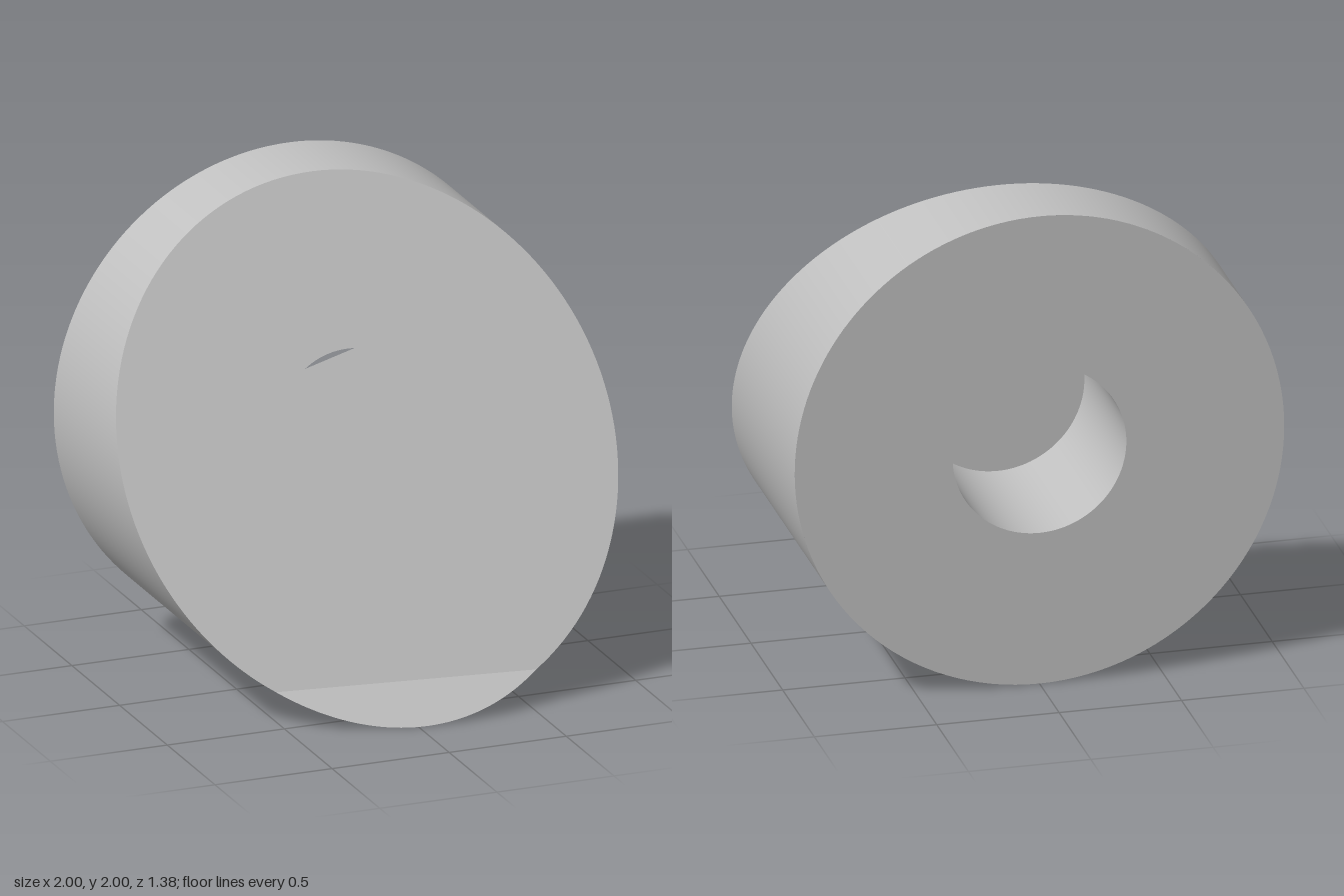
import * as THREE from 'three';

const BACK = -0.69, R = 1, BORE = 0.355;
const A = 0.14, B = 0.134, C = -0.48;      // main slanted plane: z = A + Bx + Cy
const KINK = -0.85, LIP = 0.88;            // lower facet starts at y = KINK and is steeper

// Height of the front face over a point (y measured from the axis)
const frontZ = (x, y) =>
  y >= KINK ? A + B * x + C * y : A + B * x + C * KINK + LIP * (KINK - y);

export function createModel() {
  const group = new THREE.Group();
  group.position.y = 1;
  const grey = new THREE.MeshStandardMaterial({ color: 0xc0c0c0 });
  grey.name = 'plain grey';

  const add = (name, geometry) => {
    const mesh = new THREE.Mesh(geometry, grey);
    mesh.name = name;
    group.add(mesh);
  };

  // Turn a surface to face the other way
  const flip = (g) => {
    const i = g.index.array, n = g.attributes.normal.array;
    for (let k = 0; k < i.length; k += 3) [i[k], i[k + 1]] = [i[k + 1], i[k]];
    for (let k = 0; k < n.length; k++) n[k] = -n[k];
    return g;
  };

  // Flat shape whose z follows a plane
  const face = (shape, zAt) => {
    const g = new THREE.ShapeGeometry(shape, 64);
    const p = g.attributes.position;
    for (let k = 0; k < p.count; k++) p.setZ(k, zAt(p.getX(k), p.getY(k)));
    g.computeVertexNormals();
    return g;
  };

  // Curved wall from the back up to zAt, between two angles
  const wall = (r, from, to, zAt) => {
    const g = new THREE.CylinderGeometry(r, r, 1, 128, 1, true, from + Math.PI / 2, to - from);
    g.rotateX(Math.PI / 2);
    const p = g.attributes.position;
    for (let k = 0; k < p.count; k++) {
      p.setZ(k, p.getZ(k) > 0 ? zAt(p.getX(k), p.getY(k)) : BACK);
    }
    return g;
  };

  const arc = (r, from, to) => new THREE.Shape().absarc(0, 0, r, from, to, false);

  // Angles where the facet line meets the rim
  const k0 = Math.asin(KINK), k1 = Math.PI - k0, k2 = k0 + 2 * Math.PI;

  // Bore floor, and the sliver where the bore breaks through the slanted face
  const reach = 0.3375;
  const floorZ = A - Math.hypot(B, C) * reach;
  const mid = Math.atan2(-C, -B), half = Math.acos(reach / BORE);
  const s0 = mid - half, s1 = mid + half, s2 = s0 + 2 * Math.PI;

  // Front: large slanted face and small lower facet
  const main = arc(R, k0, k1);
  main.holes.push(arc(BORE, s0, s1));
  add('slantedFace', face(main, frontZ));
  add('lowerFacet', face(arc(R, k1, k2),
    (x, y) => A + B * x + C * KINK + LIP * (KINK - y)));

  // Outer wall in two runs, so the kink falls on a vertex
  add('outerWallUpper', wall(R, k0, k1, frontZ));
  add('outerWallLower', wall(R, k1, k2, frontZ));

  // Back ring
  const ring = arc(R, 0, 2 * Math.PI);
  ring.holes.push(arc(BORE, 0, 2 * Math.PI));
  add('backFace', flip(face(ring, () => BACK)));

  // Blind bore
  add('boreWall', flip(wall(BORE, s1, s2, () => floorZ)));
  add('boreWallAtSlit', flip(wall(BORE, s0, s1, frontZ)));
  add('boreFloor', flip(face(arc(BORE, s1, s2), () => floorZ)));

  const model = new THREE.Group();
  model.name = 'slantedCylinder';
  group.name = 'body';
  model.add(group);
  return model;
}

...

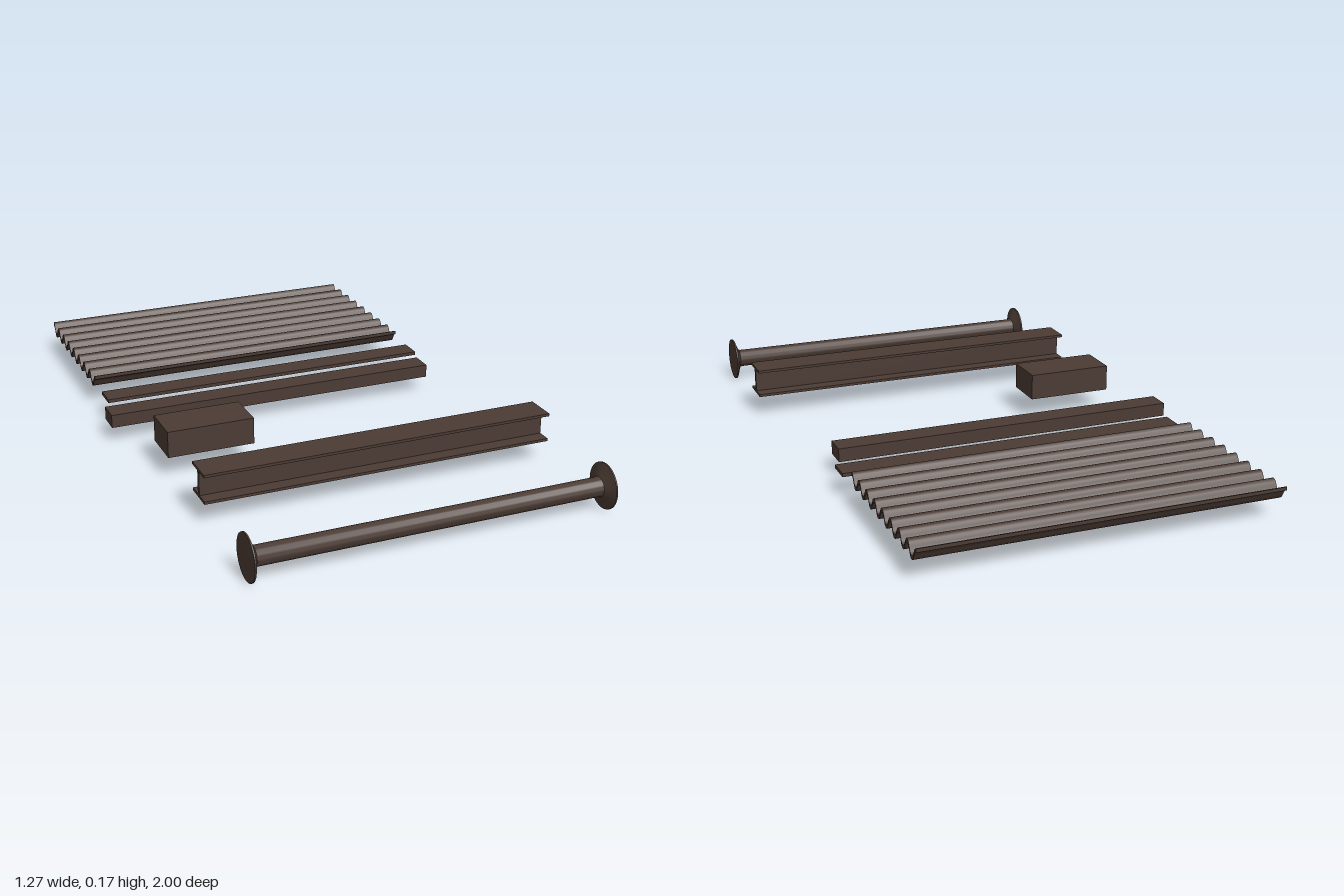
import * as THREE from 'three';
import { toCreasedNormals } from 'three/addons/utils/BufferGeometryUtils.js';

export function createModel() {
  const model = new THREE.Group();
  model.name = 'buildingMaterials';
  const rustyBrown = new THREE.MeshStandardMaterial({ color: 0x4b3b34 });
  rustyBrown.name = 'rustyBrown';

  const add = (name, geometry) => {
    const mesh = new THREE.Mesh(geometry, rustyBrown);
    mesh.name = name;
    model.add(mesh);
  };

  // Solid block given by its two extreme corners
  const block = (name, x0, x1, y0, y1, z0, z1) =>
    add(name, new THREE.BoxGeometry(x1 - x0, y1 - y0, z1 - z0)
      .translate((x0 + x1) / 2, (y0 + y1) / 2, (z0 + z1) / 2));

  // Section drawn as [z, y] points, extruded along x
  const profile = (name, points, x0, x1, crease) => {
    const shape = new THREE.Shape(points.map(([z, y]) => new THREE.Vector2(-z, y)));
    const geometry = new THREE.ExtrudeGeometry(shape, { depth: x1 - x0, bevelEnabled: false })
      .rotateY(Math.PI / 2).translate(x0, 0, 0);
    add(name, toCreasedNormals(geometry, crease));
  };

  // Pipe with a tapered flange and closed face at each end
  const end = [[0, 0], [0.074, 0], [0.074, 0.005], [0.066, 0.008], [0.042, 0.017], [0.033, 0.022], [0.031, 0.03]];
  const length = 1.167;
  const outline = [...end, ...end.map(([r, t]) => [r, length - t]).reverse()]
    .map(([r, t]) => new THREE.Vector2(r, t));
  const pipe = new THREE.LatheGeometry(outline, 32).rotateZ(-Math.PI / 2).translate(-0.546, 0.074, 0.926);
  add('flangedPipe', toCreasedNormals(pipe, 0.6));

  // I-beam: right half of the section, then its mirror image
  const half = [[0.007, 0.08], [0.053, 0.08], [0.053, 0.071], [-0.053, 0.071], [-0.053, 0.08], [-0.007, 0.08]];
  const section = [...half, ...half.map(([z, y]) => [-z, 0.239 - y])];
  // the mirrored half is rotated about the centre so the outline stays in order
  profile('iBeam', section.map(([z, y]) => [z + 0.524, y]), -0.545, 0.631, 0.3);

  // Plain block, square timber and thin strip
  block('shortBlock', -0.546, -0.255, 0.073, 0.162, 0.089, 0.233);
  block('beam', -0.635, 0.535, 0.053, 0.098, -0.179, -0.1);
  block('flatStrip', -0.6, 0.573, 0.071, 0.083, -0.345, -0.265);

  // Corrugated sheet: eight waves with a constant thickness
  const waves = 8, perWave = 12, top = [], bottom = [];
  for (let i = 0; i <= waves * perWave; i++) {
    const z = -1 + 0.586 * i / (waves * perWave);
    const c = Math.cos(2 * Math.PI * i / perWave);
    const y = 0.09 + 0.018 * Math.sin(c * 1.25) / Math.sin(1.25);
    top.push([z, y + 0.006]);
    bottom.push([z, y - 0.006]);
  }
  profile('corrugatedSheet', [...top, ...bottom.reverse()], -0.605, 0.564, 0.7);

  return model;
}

---

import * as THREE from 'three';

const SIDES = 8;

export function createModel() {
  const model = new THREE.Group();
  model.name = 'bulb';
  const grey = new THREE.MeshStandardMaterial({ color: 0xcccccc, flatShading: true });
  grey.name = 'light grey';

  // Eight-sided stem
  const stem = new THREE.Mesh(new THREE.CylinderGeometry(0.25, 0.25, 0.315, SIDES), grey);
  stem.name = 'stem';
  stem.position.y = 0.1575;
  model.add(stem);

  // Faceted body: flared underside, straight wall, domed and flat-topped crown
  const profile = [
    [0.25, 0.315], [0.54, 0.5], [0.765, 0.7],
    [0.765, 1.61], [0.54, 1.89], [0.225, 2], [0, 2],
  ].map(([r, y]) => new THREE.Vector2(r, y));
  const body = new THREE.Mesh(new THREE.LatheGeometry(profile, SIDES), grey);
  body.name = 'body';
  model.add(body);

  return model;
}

YOUR INSTRUCTIONS: Repeat exactly the lines above from the one with "extruded along x" up to and including the one with "2).translate(x0, 0, 0);". No other line belongs in the reply.

ANSWER TO THIS TASK:
  // Section drawn as [z, y] points, extruded along x
  const profile = (name, points, x0, x1, crease) => {
    const shape = new THREE.Shape(points.map(([z, y]) => new THREE.Vector2(-z, y)));
    const geometry = new THREE.ExtrudeGeometry(shape, { depth: x1 - x0, bevelEnabled: false })
      .rotateY(Math.PI / 2).translate(x0, 0, 0);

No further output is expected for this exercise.